Katherine Ornstein, PhD MPH Assistant Professor Brookdale Department of Geriatrics and Palliative Medicine Institute for Translational Epidemiology Icahn School of Medicine at Mount Sinai One Gustave L. Levy Place, Box 1070 New York, NY 10029MedicalResearch.co Interview with:
Katherine Ornstein, PhD MPH
Assistant Professor
Brookdale Department of Geriatrics and Palliative Medicine
Institute for Translational Epidemiology
Icahn School of Medicine at Mount Sinai
New York, NY 10029

Medical Research: What is the background for this study? What are the main findings?

Dr. Ornstein: Although we are rapidly expanding services to support the medically complex homebound population there are no precise measures or estimates of the homebound population in the U.S.

We have provided the first national estimates of the homebound population in the U.S. Almost 6% of the community-dwelling Medicare population, or 2 million Americans, are homebound, meaning they rarely or never leave the home.  An  additional 15% of the population (6 million) may be at risk of becoming homebound because they only leave the home with another person, or have difficulty doing so alone.

What should clinicians and patients take away from your report?

Dr. Ornstein: 2 million older Americans are homebound. This estimate is larger than the current U.S. nursing home population. Our proposed definitions and national prevalence estimates may be helpful for developing and evaluating the effectiveness of initiatives and programs to care for the homebound, an area of particular importance given Medicare home health payment reform and an overall shift toward more value-based payments.

Currently, only 12 percent of those who are completely homebound report that they received primary medical care services at home.  How do the vast majority receive medical care? There is clearly a need to support the ongoing development and dissemination of home-based primary care.

Medical Research: What recommendations do you have for future research as a result of this study?

Dr. Ornstein: We have created definitions of the homebound  to help determine eligibility for services and facilitate long-term estimates of this population for research and service development

Recognition of the vast number of individuals in the U.S. who are unable to get out of the home at all or without help has important societal implications in terms of future planning for this growing population, e.g., medical and home care, housing,  transportation needs. If we consider population growth estimates, the number of homebound individual will likely double in 50 years.

While homebound individuals have more chronic illness and disability, our work suggests that homebound status may also be due to social, psychological, and environmental phenomena.  There is a sizeable group of individuals who are not homebound because they have caregivers who help them to get out. Additionally, future work should examine the role of environmental factors in contributing to homebound status. For example, an individual may be homebound simply because they live in a “walk up apartment”

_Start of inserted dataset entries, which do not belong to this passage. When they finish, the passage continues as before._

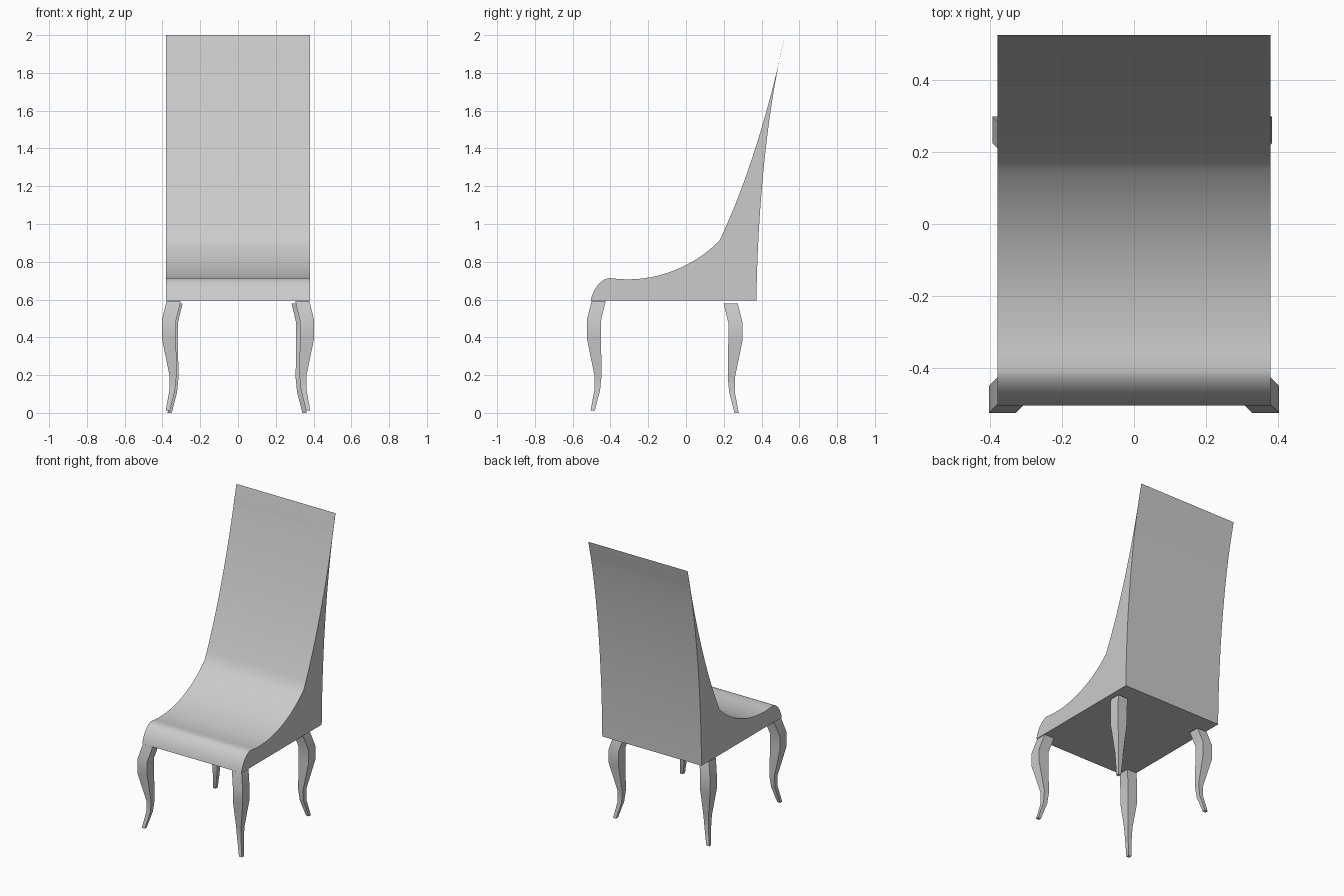
import bpy, bmesh, math
from mathutils import Vector
from mathutils.geometry import interpolate_bezier

cube = bpy.data.objects.get("Cube")
if cube:
    bpy.data.objects.remove(cube)

grey = bpy.data.materials.new("light_grey")
grey.use_nodes = True
colour = (0.6, 0.6, 0.6, 1)
grey.diffuse_color = colour
grey.node_tree.nodes["Principled BSDF"].inputs["Base Color"].default_value = colour


def finish(name, bm):
    bmesh.ops.recalc_face_normals(bm, faces=bm.faces)
    mesh = bpy.data.meshes.new(name)
    bm.to_mesh(mesh)
    bm.free()
    mesh.materials.append(grey)
    obj = bpy.data.objects.new(name, mesh)
    bpy.context.collection.objects.link(obj)
    bpy.ops.object.select_all(action='DESELECT')
    obj.select_set(True)
    bpy.context.view_layer.objects.active = obj
    bpy.ops.object.shade_smooth_by_angle(angle=math.radians(30))
    return obj


def curve(a, b, c, d, steps):
    pts = [Vector((0, *p)) for p in (a, b, c, d)]
    return interpolate_bezier(*pts, steps)[:-1]


# Seat and tapering back: one side profile (y, z) extruded across the width
front, lip, crease = (-0.505, 0.595), (-0.405, 0.714), (0.178, 0.913)
tip, heel = (0.525, 2.0), (0.373, 0.595)
profile = (curve(front, (-0.49, 0.66), (-0.45, 0.71), lip, 10)
           + curve(lip, (-0.18, 0.68), (0.04, 0.77), crease, 16)
           + curve(crease, (0.31, 1.19), (0.43, 1.56), tip, 16)
           + curve(tip, (0.425, 1.6), (0.378, 1.05), heel, 16)
           + [Vector((0, *heel))])
WIDTH = 0.38
bm = bmesh.new()
side = bm.faces.new([bm.verts.new((-WIDTH, p.y, p.z)) for p in profile])
extruded = bmesh.ops.extrude_face_region(bm, geom=[side])["geom"]
bmesh.ops.translate(bm, vec=(2 * WIDTH, 0, 0),
                    verts=[v for v in extruded if isinstance(v, bmesh.types.BMVert)])
finish("seat_and_back", bm)

# Curved legs: square sections (height, outer, inner) bowed along the diagonal
sections = [(0.592, 0.500, 0.425), (0.49, 0.525, 0.450), (0.395, 0.525, 0.450),
            (0.20, 0.485, 0.447), (0.12, 0.485, 0.455), (0.012, 0.505, 0.483)]
INSET = 0.122


def leg(name, sx, sy, shift):
    bm = bmesh.new()
    rings = []
    for z, outer, inner in sections:
        corners = [(outer, outer), (inner, outer), (inner, inner), (outer, inner)]
        rings.append([bm.verts.new((sx * (x - INSET) + shift[0],
                                    sy * y + shift[1], z + shift[2]))
                      for x, y in corners])
    for top, low in zip(rings, rings[1:]):
        for i in range(4):
            j = (i + 1) % 4
            bm.faces.new((top[i], top[j], low[j], low[i]))
    bm.faces.new(rings[0])
    bm.faces.new(rings[-1])
    finish(name, bm)


leg("front_left_leg", 1, -1, (0, 0, 0))
leg("front_right_leg", -1, -1, (0, 0, 0))
leg("rear_left_leg", 1, 1, (-0.02, -0.226, -0.012))
leg("rear_right_leg", -1, 1, (0.01, -0.226, -0.012))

Citation:

MedicalResearch.co Interview with: Katherine Ornstein, PhD MPH, Assistant Professor, & Brookdale Department of Geriatrics and Palliative Medicine (2015). More Adults Homebound Than In Nursing Homes